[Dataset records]
--- START ---

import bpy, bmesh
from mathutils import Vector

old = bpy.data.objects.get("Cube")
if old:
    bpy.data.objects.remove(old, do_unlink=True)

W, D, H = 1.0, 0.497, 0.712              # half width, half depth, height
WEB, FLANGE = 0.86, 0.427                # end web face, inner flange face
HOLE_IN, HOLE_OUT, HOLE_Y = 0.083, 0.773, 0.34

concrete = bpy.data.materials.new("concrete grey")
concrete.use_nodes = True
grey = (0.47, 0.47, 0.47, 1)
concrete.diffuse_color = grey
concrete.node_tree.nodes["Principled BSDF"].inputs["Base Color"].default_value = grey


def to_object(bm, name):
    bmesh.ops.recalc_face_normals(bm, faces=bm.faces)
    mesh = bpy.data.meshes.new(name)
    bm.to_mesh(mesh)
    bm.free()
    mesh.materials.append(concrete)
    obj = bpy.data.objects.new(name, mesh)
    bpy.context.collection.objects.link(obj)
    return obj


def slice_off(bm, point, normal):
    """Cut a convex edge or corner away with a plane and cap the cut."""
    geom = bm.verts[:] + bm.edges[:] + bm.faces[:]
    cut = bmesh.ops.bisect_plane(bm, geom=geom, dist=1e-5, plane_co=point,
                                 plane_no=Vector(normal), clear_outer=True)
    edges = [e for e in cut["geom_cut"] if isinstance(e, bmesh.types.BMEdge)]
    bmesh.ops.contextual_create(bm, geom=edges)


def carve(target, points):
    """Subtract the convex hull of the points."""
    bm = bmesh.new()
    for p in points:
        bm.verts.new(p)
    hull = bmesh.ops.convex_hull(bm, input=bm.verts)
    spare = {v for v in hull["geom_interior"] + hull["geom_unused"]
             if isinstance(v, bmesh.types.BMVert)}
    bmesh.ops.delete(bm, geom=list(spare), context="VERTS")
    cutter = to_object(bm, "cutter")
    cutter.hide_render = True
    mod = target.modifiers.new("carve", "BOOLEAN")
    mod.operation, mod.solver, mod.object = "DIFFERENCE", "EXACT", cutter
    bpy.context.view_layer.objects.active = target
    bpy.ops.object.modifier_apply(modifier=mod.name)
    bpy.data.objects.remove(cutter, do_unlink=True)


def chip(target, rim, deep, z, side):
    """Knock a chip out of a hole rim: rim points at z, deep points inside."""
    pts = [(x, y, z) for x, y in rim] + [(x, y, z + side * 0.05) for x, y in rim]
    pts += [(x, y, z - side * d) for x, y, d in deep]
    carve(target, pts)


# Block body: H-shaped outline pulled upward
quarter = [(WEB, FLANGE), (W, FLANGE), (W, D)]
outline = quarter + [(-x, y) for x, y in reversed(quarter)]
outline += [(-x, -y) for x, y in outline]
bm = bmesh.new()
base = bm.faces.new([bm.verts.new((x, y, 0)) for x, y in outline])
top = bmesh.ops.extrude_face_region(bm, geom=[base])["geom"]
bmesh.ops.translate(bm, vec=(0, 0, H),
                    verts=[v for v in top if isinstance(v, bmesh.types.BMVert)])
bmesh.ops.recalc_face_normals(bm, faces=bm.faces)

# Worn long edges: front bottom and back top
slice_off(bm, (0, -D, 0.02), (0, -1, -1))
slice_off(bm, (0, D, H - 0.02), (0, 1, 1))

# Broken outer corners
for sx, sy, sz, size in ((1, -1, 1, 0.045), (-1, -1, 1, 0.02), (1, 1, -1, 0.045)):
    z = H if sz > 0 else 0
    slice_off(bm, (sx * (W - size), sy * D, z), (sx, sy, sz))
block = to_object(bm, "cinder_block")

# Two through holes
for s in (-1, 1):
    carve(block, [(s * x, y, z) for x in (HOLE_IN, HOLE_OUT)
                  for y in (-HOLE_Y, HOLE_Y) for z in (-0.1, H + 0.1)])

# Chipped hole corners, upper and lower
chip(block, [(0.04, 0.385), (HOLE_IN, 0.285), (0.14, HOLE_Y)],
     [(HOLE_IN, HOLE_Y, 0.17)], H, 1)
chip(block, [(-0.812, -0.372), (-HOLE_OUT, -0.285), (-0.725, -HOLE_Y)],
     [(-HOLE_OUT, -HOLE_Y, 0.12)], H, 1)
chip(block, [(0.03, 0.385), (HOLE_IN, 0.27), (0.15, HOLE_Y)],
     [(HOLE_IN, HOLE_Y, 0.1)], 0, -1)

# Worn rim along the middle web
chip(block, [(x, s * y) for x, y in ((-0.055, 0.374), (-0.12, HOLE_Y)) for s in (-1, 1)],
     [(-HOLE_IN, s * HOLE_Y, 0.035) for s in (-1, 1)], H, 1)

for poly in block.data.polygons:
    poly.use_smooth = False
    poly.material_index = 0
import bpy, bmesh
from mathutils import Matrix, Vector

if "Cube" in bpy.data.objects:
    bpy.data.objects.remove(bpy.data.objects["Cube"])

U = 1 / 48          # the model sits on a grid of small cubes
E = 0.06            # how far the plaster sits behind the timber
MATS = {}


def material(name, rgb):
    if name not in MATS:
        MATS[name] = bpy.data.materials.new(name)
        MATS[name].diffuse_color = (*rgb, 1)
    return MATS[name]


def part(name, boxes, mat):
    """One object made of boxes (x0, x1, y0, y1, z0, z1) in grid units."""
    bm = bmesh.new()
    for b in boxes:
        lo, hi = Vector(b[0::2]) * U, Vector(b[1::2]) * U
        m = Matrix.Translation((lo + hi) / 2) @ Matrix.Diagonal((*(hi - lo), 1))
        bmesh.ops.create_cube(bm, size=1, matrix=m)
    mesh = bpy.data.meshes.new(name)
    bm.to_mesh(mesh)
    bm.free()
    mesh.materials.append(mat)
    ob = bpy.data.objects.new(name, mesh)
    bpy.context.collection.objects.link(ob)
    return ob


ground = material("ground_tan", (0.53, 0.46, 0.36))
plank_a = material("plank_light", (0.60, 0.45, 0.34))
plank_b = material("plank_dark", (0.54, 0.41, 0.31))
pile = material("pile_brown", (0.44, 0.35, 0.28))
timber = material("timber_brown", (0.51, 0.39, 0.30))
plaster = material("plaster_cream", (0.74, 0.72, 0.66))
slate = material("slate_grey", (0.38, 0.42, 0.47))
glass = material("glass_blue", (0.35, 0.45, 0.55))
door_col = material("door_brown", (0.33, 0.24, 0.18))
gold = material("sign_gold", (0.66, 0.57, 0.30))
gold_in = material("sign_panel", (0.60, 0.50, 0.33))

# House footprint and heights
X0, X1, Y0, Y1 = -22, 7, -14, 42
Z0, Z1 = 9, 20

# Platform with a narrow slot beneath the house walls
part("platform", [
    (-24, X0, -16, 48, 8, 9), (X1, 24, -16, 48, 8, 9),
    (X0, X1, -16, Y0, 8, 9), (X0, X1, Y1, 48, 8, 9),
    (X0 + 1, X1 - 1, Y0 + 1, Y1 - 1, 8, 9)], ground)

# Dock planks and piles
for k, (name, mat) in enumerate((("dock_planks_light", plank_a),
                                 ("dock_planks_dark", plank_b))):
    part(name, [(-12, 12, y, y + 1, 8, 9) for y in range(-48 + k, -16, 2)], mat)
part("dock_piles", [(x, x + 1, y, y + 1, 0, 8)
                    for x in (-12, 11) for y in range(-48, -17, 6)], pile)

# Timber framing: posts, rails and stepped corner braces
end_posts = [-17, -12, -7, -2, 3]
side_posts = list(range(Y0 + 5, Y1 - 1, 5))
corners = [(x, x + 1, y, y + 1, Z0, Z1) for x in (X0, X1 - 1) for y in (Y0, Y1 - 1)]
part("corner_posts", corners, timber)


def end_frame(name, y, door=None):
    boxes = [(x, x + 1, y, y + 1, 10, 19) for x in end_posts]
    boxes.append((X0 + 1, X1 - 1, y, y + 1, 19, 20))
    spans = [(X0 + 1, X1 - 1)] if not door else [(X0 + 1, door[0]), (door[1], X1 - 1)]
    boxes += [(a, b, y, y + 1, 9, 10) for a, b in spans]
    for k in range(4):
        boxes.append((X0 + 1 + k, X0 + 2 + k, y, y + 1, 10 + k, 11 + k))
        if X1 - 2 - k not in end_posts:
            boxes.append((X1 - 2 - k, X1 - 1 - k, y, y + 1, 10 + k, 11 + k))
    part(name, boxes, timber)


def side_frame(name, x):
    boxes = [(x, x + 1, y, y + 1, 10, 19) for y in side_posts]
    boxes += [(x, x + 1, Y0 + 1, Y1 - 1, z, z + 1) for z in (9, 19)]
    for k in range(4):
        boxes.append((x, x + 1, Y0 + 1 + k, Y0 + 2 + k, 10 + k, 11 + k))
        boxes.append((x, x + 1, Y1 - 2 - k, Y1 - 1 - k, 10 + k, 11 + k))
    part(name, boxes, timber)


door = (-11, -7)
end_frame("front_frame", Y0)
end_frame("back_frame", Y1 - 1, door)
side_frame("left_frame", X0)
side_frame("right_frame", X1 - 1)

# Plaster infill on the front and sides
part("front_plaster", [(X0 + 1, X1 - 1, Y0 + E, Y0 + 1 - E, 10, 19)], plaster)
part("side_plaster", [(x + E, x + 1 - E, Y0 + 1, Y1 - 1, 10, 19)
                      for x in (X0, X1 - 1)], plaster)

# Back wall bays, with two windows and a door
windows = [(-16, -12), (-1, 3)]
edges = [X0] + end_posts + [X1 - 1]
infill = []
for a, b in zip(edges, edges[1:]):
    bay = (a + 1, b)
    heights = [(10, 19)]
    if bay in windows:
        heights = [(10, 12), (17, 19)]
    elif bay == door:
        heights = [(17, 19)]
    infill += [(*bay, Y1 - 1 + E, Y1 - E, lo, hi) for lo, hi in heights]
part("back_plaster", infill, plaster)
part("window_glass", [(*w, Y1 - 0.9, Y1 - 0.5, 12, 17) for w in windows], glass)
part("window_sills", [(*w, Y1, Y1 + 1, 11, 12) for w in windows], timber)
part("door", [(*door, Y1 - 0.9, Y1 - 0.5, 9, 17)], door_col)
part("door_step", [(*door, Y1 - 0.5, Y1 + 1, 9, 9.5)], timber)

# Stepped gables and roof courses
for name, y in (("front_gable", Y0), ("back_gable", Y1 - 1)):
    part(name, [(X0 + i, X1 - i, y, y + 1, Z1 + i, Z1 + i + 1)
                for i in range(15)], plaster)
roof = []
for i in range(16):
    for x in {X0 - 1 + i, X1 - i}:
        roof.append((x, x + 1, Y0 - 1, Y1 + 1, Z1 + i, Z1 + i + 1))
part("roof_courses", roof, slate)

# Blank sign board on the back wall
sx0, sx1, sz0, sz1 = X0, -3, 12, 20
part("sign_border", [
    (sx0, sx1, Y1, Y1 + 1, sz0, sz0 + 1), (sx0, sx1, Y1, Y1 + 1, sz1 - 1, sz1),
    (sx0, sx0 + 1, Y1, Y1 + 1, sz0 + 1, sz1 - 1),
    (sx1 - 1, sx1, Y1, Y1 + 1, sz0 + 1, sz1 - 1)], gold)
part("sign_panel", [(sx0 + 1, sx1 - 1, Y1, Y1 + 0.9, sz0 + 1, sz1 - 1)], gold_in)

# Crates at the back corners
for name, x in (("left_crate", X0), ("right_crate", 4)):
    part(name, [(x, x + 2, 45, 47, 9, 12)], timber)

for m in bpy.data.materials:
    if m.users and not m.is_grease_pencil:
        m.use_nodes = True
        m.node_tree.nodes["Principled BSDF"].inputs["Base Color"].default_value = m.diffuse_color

--- END ---

ABOUT THIS EXERCISE:
Set down, exactly as they stand above, the lines starting with the line with "(0.51, 0.39, 0.30))" and going on through the line with "# Dock planks and piles", and no others.

PROBLEM SOLUTION:
timber = material("timber_brown", (0.51, 0.39, 0.30))
plaster = material("plaster_cream", (0.74, 0.72, 0.66))
slate = material("slate_grey", (0.38, 0.42, 0.47))
glass = material("glass_blue", (0.35, 0.45, 0.55))
door_col = material("door_brown", (0.33, 0.24, 0.18))
gold = material("sign_gold", (0.66, 0.57, 0.30))
gold_in = material("sign_panel", (0.60, 0.50, 0.33))

# House footprint and heights
X0, X1, Y0, Y1 = -22, 7, -14, 42
Z0, Z1 = 9, 20

# Platform with a narrow slot beneath the house walls
part("platform", [
    (-24, X0, -16, 48, 8, 9), (X1, 24, -16, 48, 8, 9),
    (X0, X1, -16, Y0, 8, 9), (X0, X1, Y1, 48, 8, 9),
    (X0 + 1, X1 - 1, Y0 + 1, Y1 - 1, 8, 9)], ground)

# Dock planks and piles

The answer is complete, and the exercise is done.